• _EXERCISE DESCRIPTION_: Search the listing below for the word "lift" and copy each line that holds it.

[[ DATA FOR THIS EXERCISE open ]]

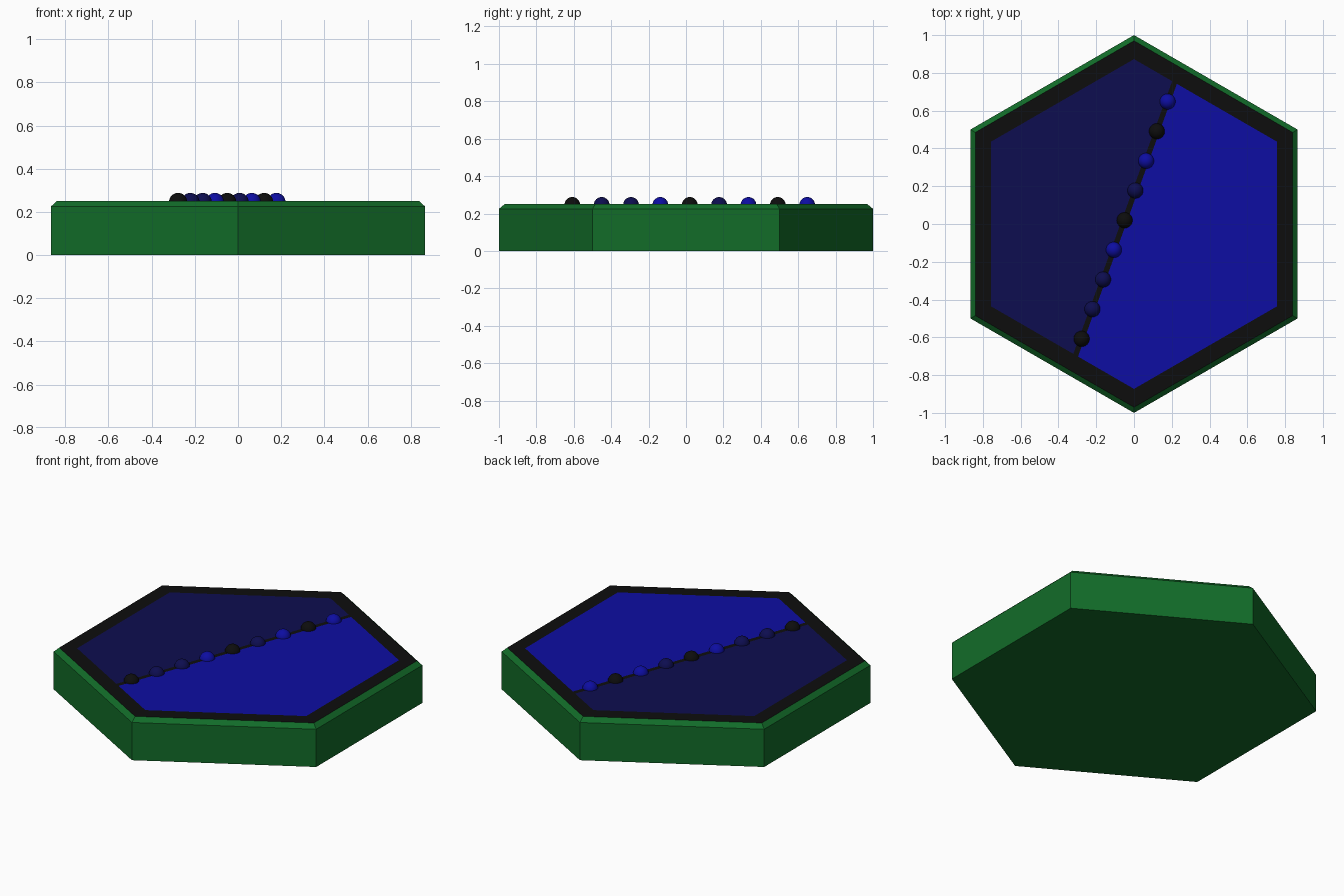
import bpy, bmesh, math
from mathutils import Vector

if "Cube" in bpy.data.objects:
    bpy.data.objects.remove(bpy.data.objects["Cube"], do_unlink=True)


def material(name, rgb):
    m = bpy.data.materials.new(name)
    m.use_nodes = True
    m.diffuse_color = (*rgb, 1)
    m.node_tree.nodes["Principled BSDF"].inputs["Base Color"].default_value = (*rgb, 1)
    return m


green = material("green", (0.006, 0.15, 0.022))
black = material("black", (0.004, 0.004, 0.004))
navy = material("navy", (0.004, 0.004, 0.08))
blue = material("blue", (0.004, 0.004, 0.36))

TOP, SHOULDER = 0.25, 0.225
LINE_POINT = Vector((-0.057, 0, TOP))
ALONG = Vector((0.3625, 1, 0)).normalized()
ACROSS = Vector((ALONG.y, -ALONG.x, 0))


def ring(bm, radius, z):
    return [bm.verts.new((radius * math.sin(i * math.pi / 3),
                          -radius * math.cos(i * math.pi / 3), z)) for i in range(6)]


# Hexagonal tile: chamfered green body, black rim, two-tone inlay
bm = bmesh.new()
rings = [ring(bm, r, z) for r, z in ((1, 0), (1, SHOULDER), (0.97, TOP), (0.873, TOP))]
bm.faces.new(rings[0][::-1])
for level, (a, b) in enumerate(zip(rings, rings[1:])):
    for i in range(6):
        j = (i + 1) % 6
        f = bm.faces.new((a[i], a[j], b[j], b[i]))
        f.material_index = 1 if level == 2 else 0
inlay = bm.faces.new(rings[3])
inlay.material_index = 1

# Cut the inlay along both sides of the dividing strip
HALF_GAP = 0.014
for side in (-1, 1):
    faces = [f for f in bm.faces if f.normal.z > -2 and
             all(abs(v.co.z - TOP) < 1e-5 and v.co.xy.length < 0.9 for v in f.verts)]
    geom = faces + list({e for f in faces for e in f.edges}) + list({v for f in faces for v in f.verts})
    bmesh.ops.bisect_plane(bm, geom=geom, plane_co=LINE_POINT + ACROSS * side * HALF_GAP,
                           plane_no=ACROSS)
for f in bm.faces:
    if all(abs(v.co.z - TOP) < 1e-5 and v.co.xy.length < 0.9 for v in f.verts):
        d = (f.calc_center_median() - LINE_POINT).dot(ACROSS)
        f.material_index = 1 if abs(d) < HALF_GAP else (3 if d > 0 else 2)
bmesh.ops.recalc_face_normals(bm, faces=bm.faces)
mesh = bpy.data.meshes.new("hex_tile")
bm.to_mesh(mesh)
bm.free()
for m in (green, black, navy, blue):
    mesh.materials.append(m)
bpy.context.collection.objects.link(bpy.data.objects.new("hex_tile", mesh))

# Row of beads along the dividing strip
sequence = (black, navy, navy, blue, black, navy, blue, black, blue)
for i, m in enumerate(sequence):
    y = 0.02 + (i - 4) * 0.157
    bpy.ops.mesh.primitive_uv_sphere_add(segments=24, ring_count=16, radius=0.042,
                                         location=(LINE_POINT.x + 0.3625 * y, y, 0.246))
    bead = bpy.context.object
    bead.name = f"bead_{i + 1}"
    bead.data.materials.append(m)
    bpy.ops.object.shade_smooth()
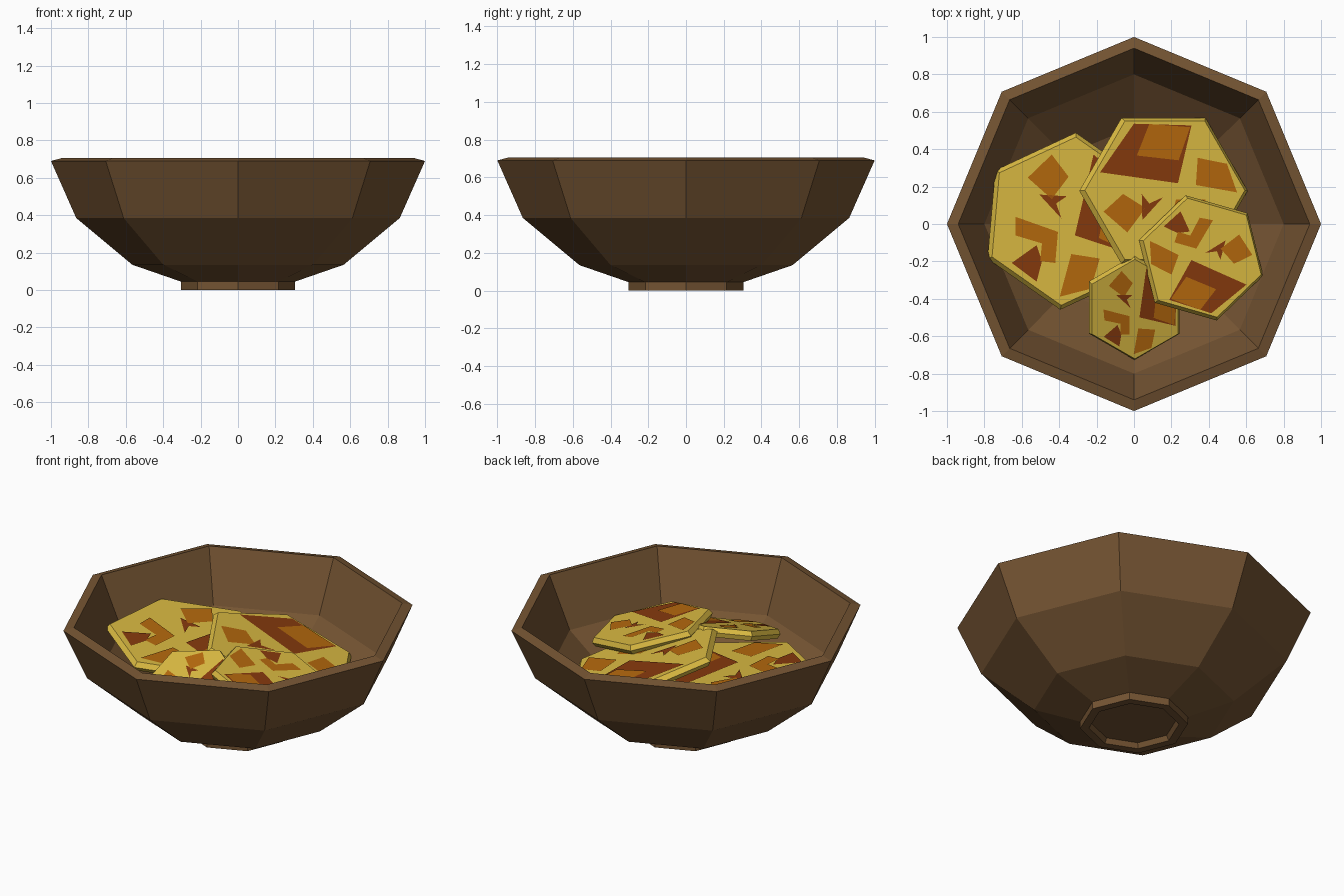
import bpy, bmesh, math
from mathutils import Vector

if "Cube" in bpy.data.objects:
    bpy.data.objects.remove(bpy.data.objects["Cube"])


def material(name, rgb):
    m = bpy.data.materials.new(name)
    m.diffuse_color = (*rgb, 1)
    m.use_nodes = True
    m.node_tree.nodes["Principled BSDF"].inputs["Base Color"].default_value = m.diffuse_color
    return m


BROWN = material("brown_wood", (0.175, 0.088, 0.032))
YELLOW = material("yellow_crust", (0.70, 0.49, 0.054))
ORANGE = material("orange_spot", (0.46, 0.14, 0.004))
RUST = material("rust_spot", (0.24, 0.042, 0.004))


def finish(bm, name, mats):
    mesh = bpy.data.meshes.new(name)
    bm.to_mesh(mesh)
    bm.free()
    for m in mats:
        mesh.materials.append(m)
    obj = bpy.data.objects.new(name, mesh)
    bpy.context.collection.objects.link(obj)
    return obj


def loft(bm, rings):
    """Bridge equal-sized rings of points and cap both ends."""
    loops = [[bm.verts.new(p) for p in ring] for ring in rings]
    n = len(loops[0])
    for a, b in zip(loops, loops[1:]):
        for i in range(n):
            j = (i + 1) % n
            bm.faces.new((a[i], a[j], b[j], b[i]))
    bm.faces.new(loops[0])
    bm.faces.new(loops[-1])
    bmesh.ops.recalc_face_normals(bm, faces=bm.faces)


def polygon(sides, radius, phase=0.0):
    return [(radius * math.cos(phase + math.tau * i / sides),
             radius * math.sin(phase + math.tau * i / sides)) for i in range(sides)]


# Bowl: eight-sided lathe, from the recess under the foot, up the outside, down the inside
PROFILE = [(0.24, 0.03), (0.255, 0.0), (0.305, 0.0), (0.305, 0.045), (0.565, 0.135),
           (0.865, 0.385), (1.0, 0.69), (0.94, 0.706), (0.80, 0.40), (0.52, 0.18), (0.25, 0.09)]
bm = bmesh.new()
loft(bm, [[(x, y, z) for x, y in polygon(8, r)] for r, z in PROFILE])
finish(bm, "bowl", [BROWN])

# Spot pattern shared by every flatbread, in units of its radius (1 orange, 2 rust)
SPOTS = [
    (1, [(-.46, .49), (-.19, .75), (0, .5), (-.19, .25)]),
    (2, [(-.33, .3), (-.08, .03), (-.14, .2), (-.02, .28)]),
    (1, [(-.6, .05), (-.12, -.12), (-.15, -.47), (-.32, -.45), (-.3, -.25), (-.6, -.16)]),
    (2, [(-.64, -.47), (-.36, -.27), (-.3, -.45), (-.36, -.68)]),
    (1, [(.03, -.37), (.35, -.42), (.25, -.76), (-.1, -.85)]),
    (2, [(.28, .75), (.07, -.16), (.74, -.38), (.82, .3)]),
    (1, [(.44, .3), (.34, -.19), (.72, -.36), (.8, .12)]),
]


def flatbread(name, center, radius, turn, slope):
    """Tilted hexagonal slab with a bevelled edge and thin spots on top."""
    cx, cy, cz = center
    normal = Vector((-slope[0], -slope[1], 1)).normalized()
    c, s = math.cos(math.radians(turn)), math.sin(math.radians(turn))

    def place(p, lift):
        x, y = radius * (p[0] * c - p[1] * s), radius * (p[0] * s + p[1] * c)
        return Vector((cx + x, cy + y, cz + slope[0] * x + slope[1] * y)) + normal * lift

    bm = bmesh.new()
    loft(bm, [[place(p, lift) for p in polygon(6, r, math.radians(25))]
              for r, lift in ((0.95, 0.0), (1.0, -0.028), (0.95, -0.055))])
    for i, (colour, points) in enumerate(SPOTS):
        lift = 0.007 if i == len(SPOTS) - 1 else 0.004
        face = bm.faces.new([bm.verts.new(place(p, lift)) for p in points])
        face.material_index = colour
        face.normal_update()
        if face.normal.z < 0:
            face.normal_flip()
    finish(bm, name, [YELLOW, ORANGE, RUST])


# Pile of flatbreads: centre, radius, turn, slope in x and y
flatbread("left_flatbread", (-0.35, 0.015, 0.475), 0.475, 0, (-0.10, 0.0))
flatbread("back_flatbread", (0.165, 0.18, 0.465), 0.45, 95, (-0.28, -0.10))
flatbread("right_flatbread", (0.365, -0.18, 0.49), 0.345, -101, (-0.235, -0.04))
flatbread("front_flatbread", (0.005, -0.455, 0.475), 0.28, 5, (-0.11, 0.33))
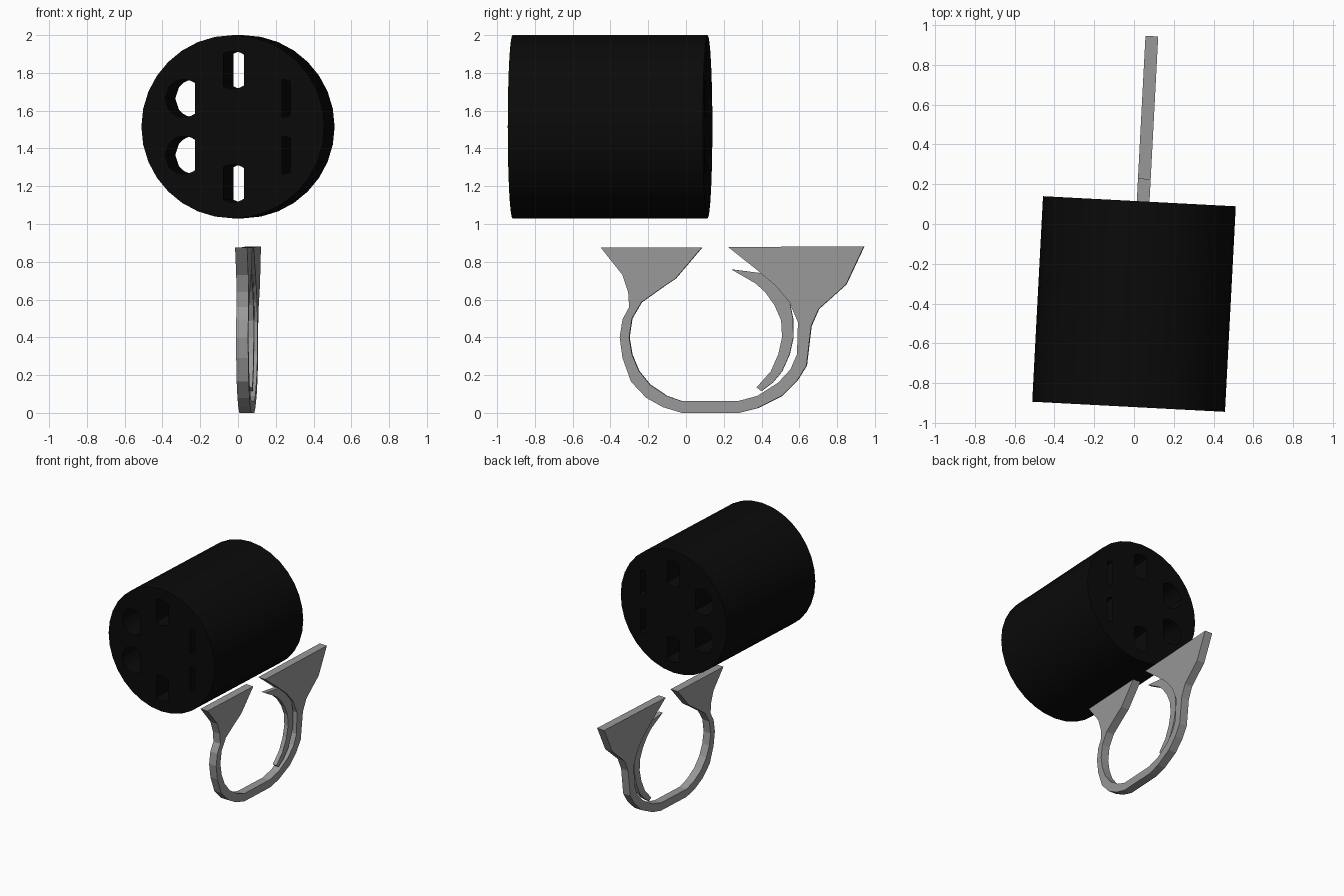
import bpy, bmesh, math
from mathutils import Matrix

if "Cube" in bpy.data.objects:
    bpy.data.objects.remove(bpy.data.objects["Cube"])

YAW = -math.atan(0.0525)          # whole assembly is turned slightly about z


def material(name, rgb):
    m = bpy.data.materials.new(name)
    m.diffuse_color = (*rgb, 1)
    m.use_nodes = True
    m.node_tree.nodes["Principled BSDF"].inputs["Base Color"].default_value = m.diffuse_color
    return m


black = material("black", (0.003, 0.003, 0.003))
grey = material("grey", (0.32, 0.32, 0.32))


def extrude(name, pts, matrix, depth, mat):
    """Prism from a 2D outline, centred on its plane and extruded along local z."""
    bm = bmesh.new()
    face = bm.faces.new([bm.verts.new((a, b, -depth / 2)) for a, b in pts])
    res = bmesh.ops.extrude_face_region(bm, geom=[face])
    bmesh.ops.translate(bm, vec=(0, 0, depth),
                        verts=[v for v in res["geom"] if isinstance(v, bmesh.types.BMVert)])
    bmesh.ops.recalc_face_normals(bm, faces=bm.faces)
    bm.transform(matrix)
    me = bpy.data.meshes.new(name)
    bm.to_mesh(me)
    bm.free()
    me.materials.append(mat)
    ob = bpy.data.objects.new(name, me)
    bpy.context.collection.objects.link(ob)
    return ob


# Drum: outline in (x, z), axis along y
turn = Matrix.Rotation(YAW, 4, 'Z')
drum_frame = Matrix.Translation((0, -0.402, 1.515)) @ turn @ Matrix.Rotation(math.pi / 2, 4, 'X')
circle = lambda r, n: [(r * math.cos(math.tau * i / n), r * math.sin(math.tau * i / n)) for i in range(n)]
drum = extrude("drum", circle(0.485, 32), drum_frame, 1.034, black)

# Six bores in a ring, narrowing from left to right
for i in range(6):
    a = math.radians(30 + 60 * i)
    cx, cz = 0.3 * math.cos(a), 0.3 * math.sin(a)
    if cx < -0.1:
        lo, hi = -0.1, 0.06
    elif cx < 0.1:
        lo, hi = -0.05, 0.06
    else:
        lo, hi = 0.0, 0.045
    xs = [lo + (hi - lo) * k / 8 for k in range(9)]
    half = [(x, math.sqrt(max(0.01 - x * x, 0))) for x in xs]
    outline = half + [(x, -z) for x, z in reversed(half) if z > 1e-4]
    cutter = extrude("bore_cutter", [(cx + x, cz + z) for x, z in outline], drum_frame, 1.3, black)
    cutter.hide_render = True
    cutter.hide_set(True)
    mod = drum.modifiers.new("bore", 'BOOLEAN')
    mod.operation, mod.object, mod.solver = 'DIFFERENCE', cutter, 'EXACT'

# Apply the bores and discard the cutters
dg = bpy.context.evaluated_depsgraph_get()
cut = bpy.data.meshes.new_from_object(drum.evaluated_get(dg))
drum.modifiers.clear()
drum.data = cut
for ob in [o for o in bpy.data.objects if o.name.startswith("bore_cutter")]:
    bpy.data.objects.remove(ob)

bpy.context.view_layer.objects.active = drum
drum.select_set(True)
bpy.ops.object.shade_smooth_by_angle(angle=math.radians(30))

# Flat parts: outlines in (y, z), thickness along x
plate_frame = (Matrix.Translation((0.04, 0, 0)) @ turn
               @ Matrix(((0, 0, 1, 0), (1, 0, 0, 0), (0, 1, 0, 0), (0, 0, 0, 1))))

# Guard loop with two flared mounting ends
guard = [(-0.45, 0.875), (0.085, 0.875), (-0.055, 0.71), (-0.13, 0.66), (-0.235, 0.585),
         (-0.285, 0.50), (-0.30, 0.40), (-0.285, 0.31), (-0.25, 0.225), (-0.19, 0.15),
         (-0.10, 0.09), (-0.02, 0.062), (0.275, 0.062), (0.38, 0.09), (0.49, 0.16),
         (0.555, 0.23), (0.59, 0.31), (0.595, 0.48), (0.55, 0.585), (0.48, 0.67), (0.38, 0.755),
         (0.225, 0.878), (0.945, 0.882), (0.85, 0.68), (0.705, 0.55), (0.665, 0.46),
         (0.64, 0.25), (0.59, 0.17), (0.51, 0.09), (0.38, 0.025), (0.28, 0.0),
         (-0.02, 0.0), (-0.12, 0.03), (-0.21, 0.08), (-0.29, 0.165), (-0.335, 0.29),
         (-0.35, 0.40), (-0.335, 0.495), (-0.30, 0.56), (-0.305, 0.64), (-0.335, 0.73)]
extrude("guard", guard, plate_frame, 0.064, grey)

# Curved trigger, thinner than the guard
trigger = [(0.24, 0.76), (0.40, 0.74), (0.48, 0.68), (0.55, 0.585), (0.568, 0.50), (0.57, 0.40),
           (0.55, 0.31), (0.51, 0.22), (0.46, 0.16), (0.40, 0.115), (0.375, 0.135), (0.45, 0.22),
           (0.49, 0.31), (0.51, 0.40), (0.505, 0.49), (0.47, 0.57), (0.42, 0.64), (0.37, 0.685)]
extrude("trigger", trigger, plate_frame, 0.034, grey)
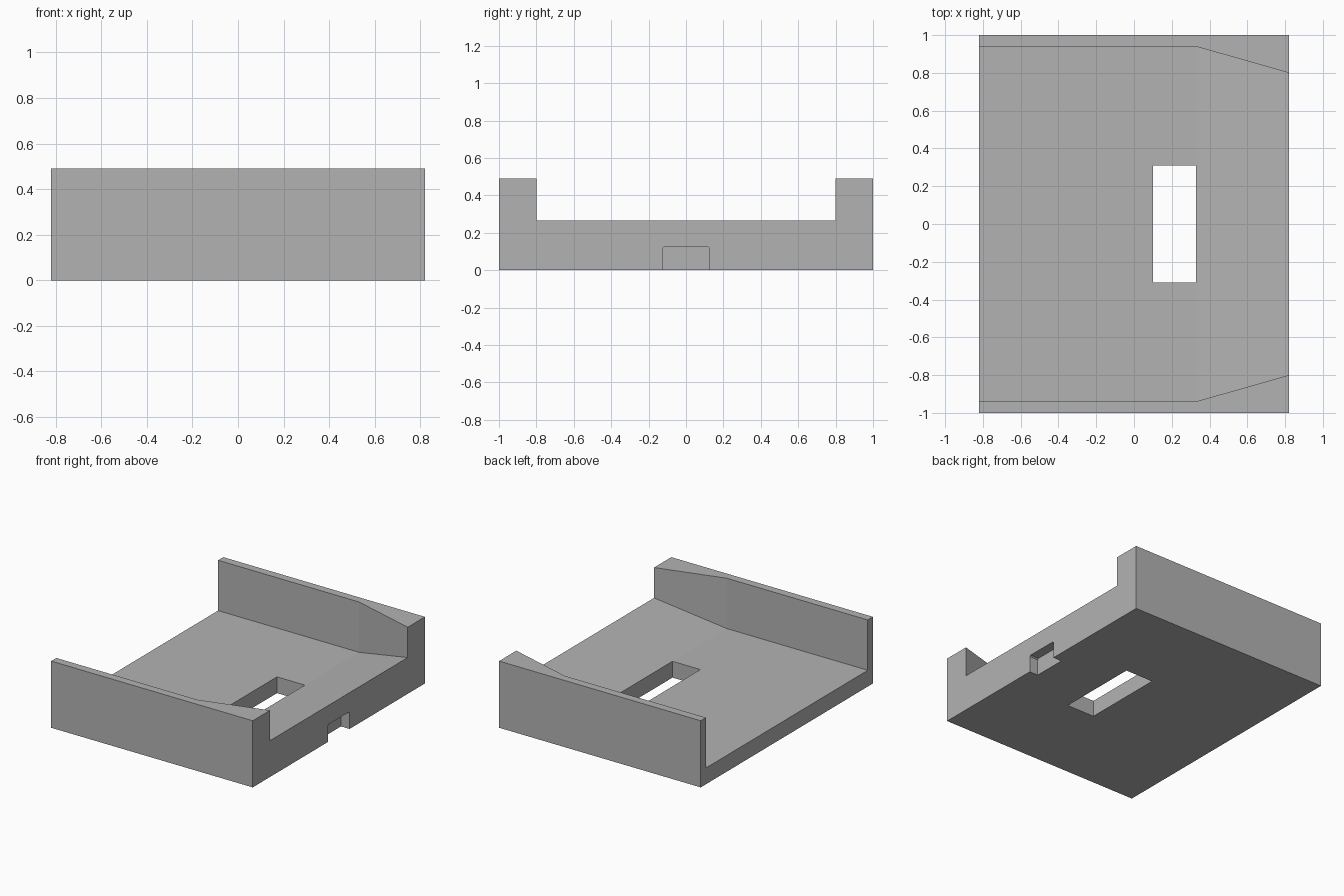
import bpy
import bmesh

if "Cube" in bpy.data.objects:
    bpy.data.objects.remove(bpy.data.objects["Cube"])

LENGTH, WIDTH, HEIGHT = 0.82, 1.0, 0.49   # half x, half y, full z
FOLD_X = 0.327                            # where the ramp and tapered walls begin

grey = bpy.data.materials.new("plain grey")
grey.diffuse_color = (0.45, 0.45, 0.45, 1)
grey.use_nodes = True
grey.node_tree.nodes["Principled BSDF"].inputs["Base Color"].default_value = grey.diffuse_color


def loft(name, rings):
    """Closed solid from matching rings of points."""
    bm = bmesh.new()
    loops = [[bm.verts.new(p) for p in ring] for ring in rings]
    n = len(loops[0])
    for a, b in zip(loops, loops[1:]):
        for i in range(n):
            j = (i + 1) % n
            bm.faces.new((a[i], a[j], b[j], b[i]))
    bm.faces.new(loops[0][::-1])
    bm.faces.new(loops[-1])
    bmesh.ops.recalc_face_normals(bm, faces=bm.faces)
    mesh = bpy.data.meshes.new(name)
    bm.to_mesh(mesh)
    bm.free()
    mesh.materials.append(grey)
    obj = bpy.data.objects.new(name, mesh)
    bpy.context.collection.objects.link(obj)
    return obj


def section(x, y, z0, z1):
    """Rectangle across the model at station x."""
    return [(x, -y, z0), (x, y, z0), (x, y, z1), (x, -y, z1)]


def cut(target, cutter):
    mod = target.modifiers.new("cut", 'BOOLEAN')
    mod.operation = 'DIFFERENCE'
    mod.solver = 'EXACT'
    mod.object = cutter
    cutter.hide_render = True
    bpy.context.view_layer.objects.active = target
    bpy.ops.object.modifier_apply(modifier=mod.name)
    bpy.data.objects.remove(cutter)


# Outer block
tray = loft("tray", [section(x, WIDTH, 0, HEIGHT) for x in (-LENGTH, LENGTH)])

# Channel: flat floor, then a ramp rising between converging walls
t = 1.3                                   # continue past the open end
channel = loft("channel_cutter", [
    section(-1.0, 0.94, 0.12, 0.7),
    section(FOLD_X, 0.94, 0.12, 0.7),
    section(FOLD_X + t * (LENGTH - FOLD_X), 0.94 - t * 0.14, 0.12 + t * 0.147, 0.7),
])
cut(tray, channel)

# Rectangular slot through the floor
cut(tray, loft("slot_cutter", [section(x, 0.31, -0.2, 0.6) for x in (0.10, FOLD_X)]))

# Shallow notch under the ramp edge, with slightly eased top corners
h, top, c = 0.125, 0.127, 0.008
outline = [(-h, -0.1), (h, -0.1), (h, top - c), (h - c, top), (c - h, top), (-h, top - c)]
cut(tray, loft("notch_cutter", [[(x, y, z) for y, z in outline] for x in (0.75, 0.9)]))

[[ DATA FOR THIS EXERCISE closed ]]

• _FINISHED TASK_:
    def place(p, lift):
        return Vector((cx + x, cy + y, cz + slope[0] * x + slope[1] * y)) + normal * lift
    loft(bm, [[place(p, lift) for p in polygon(6, r, math.radians(25))]
              for r, lift in ((0.95, 0.0), (1.0, -0.028), (0.95, -0.055))])
        lift = 0.007 if i == len(SPOTS) - 1 else 0.004
        face = bm.faces.new([bm.verts.new(place(p, lift)) for p in points])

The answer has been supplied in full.